EU Regulation – a Wolf in Sheeps clothing

The EU have proposed changes to the EU regulation that governs the way organic agriculture is certified – the rules to which organic farmers and processors adhere.  The first question should be whether there is a need for a change?   Whilst not perfect the current regulation seems to work reasonably well.  The market is developing across Europe and the rest of the world and starting to recover in the UK.  There is a regular grumble about seed derogations but this is perhaps more to do with interpretation and implementation of the regulation that the regulation being at fault.  A significant piece of regulation with just one fault could be regarded as a success – so why change it?

The changes have been significantly influenced by a consultation exercise which was poorly promoted and the majority respondents were French organic consumers.  A discerning group no doubt with a fine food heritage but hardly the best constituent to determine the direction in which technical organic production intricacies should be pushed.  Their views perhaps represent an idealised view of what organic production should be and, perhaps, could be if the sector continues to grow and develop but I doubt they have little detailed understanding of how we might get from where we are now with the current regulation to their ideal position.

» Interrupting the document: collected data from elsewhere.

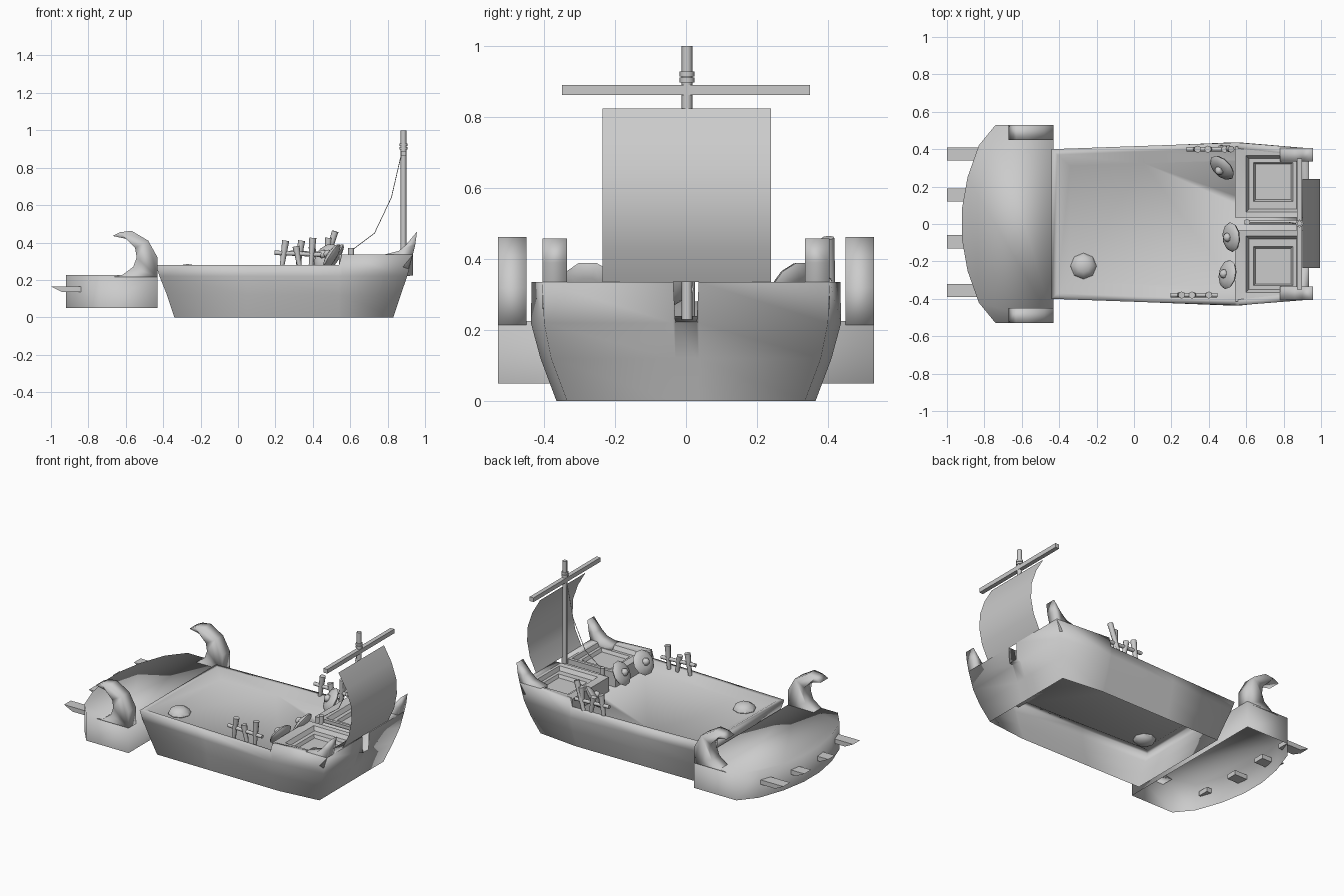
import bpy, bmesh, math
from mathutils import Vector

if "Cube" in bpy.data.objects:
    bpy.data.objects.remove(bpy.data.objects["Cube"])

grey = bpy.data.materials.new("plain_grey")
grey.use_nodes = True
grey.diffuse_color = (0.6, 0.6, 0.6, 1)
grey.node_tree.nodes["Principled BSDF"].inputs["Base Color"].default_value = (0.6, 0.6, 0.6, 1)


def finish(name, bm, angle=40):
    bmesh.ops.recalc_face_normals(bm, faces=bm.faces)
    mesh = bpy.data.meshes.new(name)
    bm.to_mesh(mesh)
    bm.free()
    obj = bpy.data.objects.new(name, mesh)
    bpy.context.collection.objects.link(obj)
    mesh.materials.append(grey)
    bpy.ops.object.select_all(action='DESELECT')
    obj.select_set(True)
    bpy.context.view_layer.objects.active = obj
    bpy.ops.object.shade_smooth_by_angle(angle=math.radians(angle))
    return obj


def bridge(bm, a, b):
    n = len(a)
    for i in range(n):
        j = (i + 1) % n
        bm.faces.new((a[i], a[j], b[j], b[i]))


def prism(name, outline, lo, hi, axis, caps=(True, True), angle=40):
    """Extrude a 2D outline along y or z."""
    bm = bmesh.new()
    rings = []
    for t in (lo, hi):
        rings.append([bm.verts.new((p, t, q) if axis == 'y' else (p, q, t)) for p, q in outline])
    bridge(bm, *rings)
    for ring, cap in zip(rings, caps):
        if cap:
            bm.faces.new(ring)
    return finish(name, bm, angle)


def rod(name, start, end, r1, r2=None, sides=8):
    a, b = Vector(start), Vector(end)
    d = b - a
    bm = bmesh.new()
    bmesh.ops.create_cone(bm, cap_ends=True, segments=sides, radius1=r1,
                          radius2=r1 if r2 is None else r2, depth=d.length)
    obj = finish(name, bm, 50)
    obj.location = (a + b) / 2
    obj.rotation_euler = d.to_track_quat('Z', 'Y').to_euler()
    return obj


def mirrored(half):
    return half + [(x, -y) for x, y in reversed(half)]


def hull_height(x, y, z):
    """Notch the bow in the middle and raise its rim on both sides."""
    if abs(y) < .033:
        return min(z, .225)
    return .335 if z == .28 and x > .55 else z


# Hull: open-bottomed shell, rolled over the rim and down to the inner floor
bm = bmesh.new()
levels = [(0, -.34, .83, .36, .365, .335), (.12, -.38, .87, .385, .41, .38),
          (.22, -.42, .905, .395, .437, .40), (.28, -.44, .935, .40, .435, .405),
          (.28, -.41, .89, .37, .405, .37), (.24, -.34, .87, .31, .34, .31)]
rings = []
for z, back, front, y_back, y_mid, y_front in levels:
    half = [(back, y_back), (.05, (y_back + y_mid) / 2), (.54, y_mid), (.555, y_mid),
            (front, y_front), (front, .036), (front, .03)]
    rings.append([bm.verts.new((x, y, hull_height(x, y, z))) for x, y in mirrored(half)])
for a, b in zip(rings, rings[1:]):
    bridge(bm, a, b)
bm.faces.new(rings[-1])
finish("hull", bm, 100)

for side, tag in ((1, "left"), (-1, "right")):
    # Raised bow deck with a shallow stepped hatch
    bm = bmesh.new()
    corners = [(.54, .035), (.54, .415), (.89, .37), (.89, .035)]
    low = [bm.verts.new((x, y * side, .24)) for x, y in corners]
    top = [bm.verts.new((x, y * side, .335)) for x, y in corners]
    bridge(bm, low, top)
    bm.faces.new(low)
    previous = top
    for x0, x1, y0, y1, z in ((.60, .88, .065, .365, .33), (.615, .87, .08, .35, .305),
                              (.64, .85, .12, .33, .305), (.65, .84, .13, .32, .285),
                              (.68, .82, .16, .29, .285)):
        ring = [bm.verts.new((x, y * side, z)) for x, y in ((x0, y0), (x0, y1), (x1, y1), (x1, y0))]
        bridge(bm, previous, ring)
        previous = ring
    bm.faces.new(previous)
    finish(tag + "_bow_deck", bm)

    # Upswept bow horn
    prism(tag + "_bow_horn", [(.78, .30), (.78, .335), (.86, .355), (.90, .39), (.957, .458),
                              (.948, .39), (.935, .335), (.91, .26)],
          .335 * side, .405 * side, 'y', angle=100)

    # Curled stern horn rising from the platform
    prism(tag + "_stern_horn", [(-.43, .215), (-.43, .32), (-.48, .41), (-.57, .463),
                                (-.63, .455), (-.67, .435), (-.60, .42), (-.55, .37), (-.542, .32),
                                (-.56, .27), (-.62, .225), (-.67, .215)],
          .45 * side, .53 * side, 'y', angle=100)

    # Peg rack on the rail
    y = .40 if side > 0 else -.38
    x = .28 if side > 0 else .195
    rod(tag + "_rack_bar", (x, y, .345), (x + .25, y, .335), .012)
    for i, (lean, height) in enumerate(((.01, .41), (-.01, .38), (.005, .425))):
        px = x + .05 + .075 * i
        rod(f"{tag}_rack_peg_{i + 1}", (px - lean, y, .27), (px + lean, y, height), .012, .019)
rod("leaning_peg", (.46, .41, .27), (.52, .40, .46), .012, .018)

# Stern platform: rounded shell, open underneath
prism("stern_platform", mirrored([(-.43, .53), (-.74, .53), (-.83, .42), (-.89, .25), (-.92, .08)]),
      .05, .225, 'z', (False, True), 100)

# Oars through the stern wall
for i, y in enumerate((.375, .155, -.095, -.355)):
    prism(f"oar_{i + 1}", [(-.83, .135), (-.83, .165), (-1, .165), (-.94, .135)],
          y - .035, y + .035, 'y')

# Mast, lashings and square yard
rod("mast", (.885, .003, .23), (.885, .003, 1), .015)
for i, z in enumerate((.905, .922)):
    rod(f"mast_lashing_{i + 1}", (.885, .003, z - .007), (.885, .003, z + .007), .021)
prism("yard", [(.871, .862), (.899, .862), (.899, .89), (.871, .89)], -.35, .35, 'y')

# Billowing sail: a single curved sheet
bm = bmesh.new()
rows = [[bm.verts.new((x, y, z)) for y in (-.235, .24)]
        for x, z in ((.93, .335), (.975, .43), (.995, .53), (.99, .63), (.955, .73), (.90, .825))]
for a, b in zip(rows, rows[1:]):
    bm.faces.new((a[0], a[1], b[1], b[0]))
finish("sail", bm)

# Rope, its post and the low centre spar
rope = [(.88, 0, .9), (.82, .01, .64), (.73, .01, .45), (.61, .01, .36)]
for i, (a, b) in enumerate(zip(rope, rope[1:])):
    rod(f"rope_{i + 1}", a, b, .002, sides=5)
rod("rope_post", (.605, .01, .24), (.605, .01, .37), .016)
rod("centre_spar", (.59, .01, .315), (.89, .01, .315), .012)

# Shields resting against the bow deck, each with a boss
for i, (x, y, turn) in enumerate(((.47, .30, 45), (.52, -.07, 5), (.50, -.27, -10))):
    bm = bmesh.new()
    bmesh.ops.create_uvsphere(bm, u_segments=10, v_segments=6, radius=.08)
    for v in bm.verts:
        v.co.z *= .3
    boss = bmesh.ops.create_uvsphere(bm, u_segments=8, v_segments=6, radius=.025)
    for v in boss["verts"]:
        v.co.z += .022
    shield = finish(f"shield_{i + 1}", bm)
    shield.location = (x, y, .325)
    shield.rotation_euler = (0, math.radians(-58), math.radians(turn))

# Sack on the floor
bm = bmesh.new()
bmesh.ops.create_uvsphere(bm, u_segments=8, v_segments=6, radius=.07)
for v in bm.verts:
    v.co.z *= .6
finish("sack", bm).location = (-.27, -.225, .243)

So what does the new regulation require?  Below is a response to many of the most important changes that will effect the organic grain sector in the UK and some reasons as to why we should not adopt these proposals and should fight to have see they are not implemented.  It is far from a comprehensive critique.

The new regulation:

  • will end the concept of “parallel production”.  This is the ability for farms to run both organic and conventional land at the same time.  Most of the larger organic cereal producers in the UK will have used a phased conversion to complete the conversion of their land without leading to significant problems of contamination of organic products.  Whilst some producers wish to maintain their conventional businesses alongside their organic ones for perfectly sound reasons such as landlord preference or simple risk management.  This does not mean these producers are in any way seeking to act outside the regulation and I believe we have the certification process in place to ensure such producers maintain high quality organic production systems.
  • reduces the quantity of inconversion grain which may be fed to 15%.  This will reduce the demand for inconversion cereals and make the costs of organic conversion greater.  Both this and the measure above will reduce enthusiasm for additional conversion to organic production.
  • will end all “exceptional acts” or derogations as we know them.  This would effectively end the ability for organic growers to use non-organic untreated seed.  Without robust seed production systems this makes organic arable systems less robust when faced with a poor quality harvest.  Such an idea may have merit if it led to the development of varieties truly suited to organic productions systems but the size of the sector means this is very unlikely as the investment in the breeding would not be recovered.
  • require that all feed (60% for monogastrics) come from the holding of livestock production or within the region.  The “region” remains undefined but seems hugely problematic unless the definition means the “region” is so large to the point it is simply meaningless.  Whilst a greater focus on UK production is welcome this measure would send such massive shock-waves through the industry it seems likely that operators in the livestock sector would decertify and the sector shrink significantly.  Perhaps then rather than importing grain form less well regulated Black Sea sources we would simply import livestock products.  Is this really the intended consequence the EU seeks?
  • require decertification of produce that tests positive even if the contamination is not the fault of the producer.  This is the inversion of “innocent until proven guilty”.  A positive test could lead to product decertification regardless of the cause of the problem.  The response to this would be the introduction of greater testing through the supply chain at huge cost.  In the arable sector the UK producer base has tiny instances of contamination coming from farm.  The more problematic supply chains whether fraudulent or adventitious are those abroad and particularly outside the EU.

Other organisations will have varied and compelling arguments as to the effect on the proposals in their sectors.  The policy-heads at Organic Research Centre and the certifiers have concerns about the way in which the new proposals will be implemented and the structure of the decision making process with the EU bureaucracy.  These are also valid criticisms if they make the process less open and difficult to influence by operators and stakeholders.

The consumer responses to the consultation have given the EU a position of championing the consumer and their wishes but the task of political leadership is surely to balance these wishes with the multiple concerns and needs of the operators within the sector.  These proposals have an unbalanced basis and have not been well considered as the seems to be little thought or regard been paid to the consequences that may result.

Please take every opportunity you have to oppose the changes the EU is suggesting and support industry bodies in their opposition.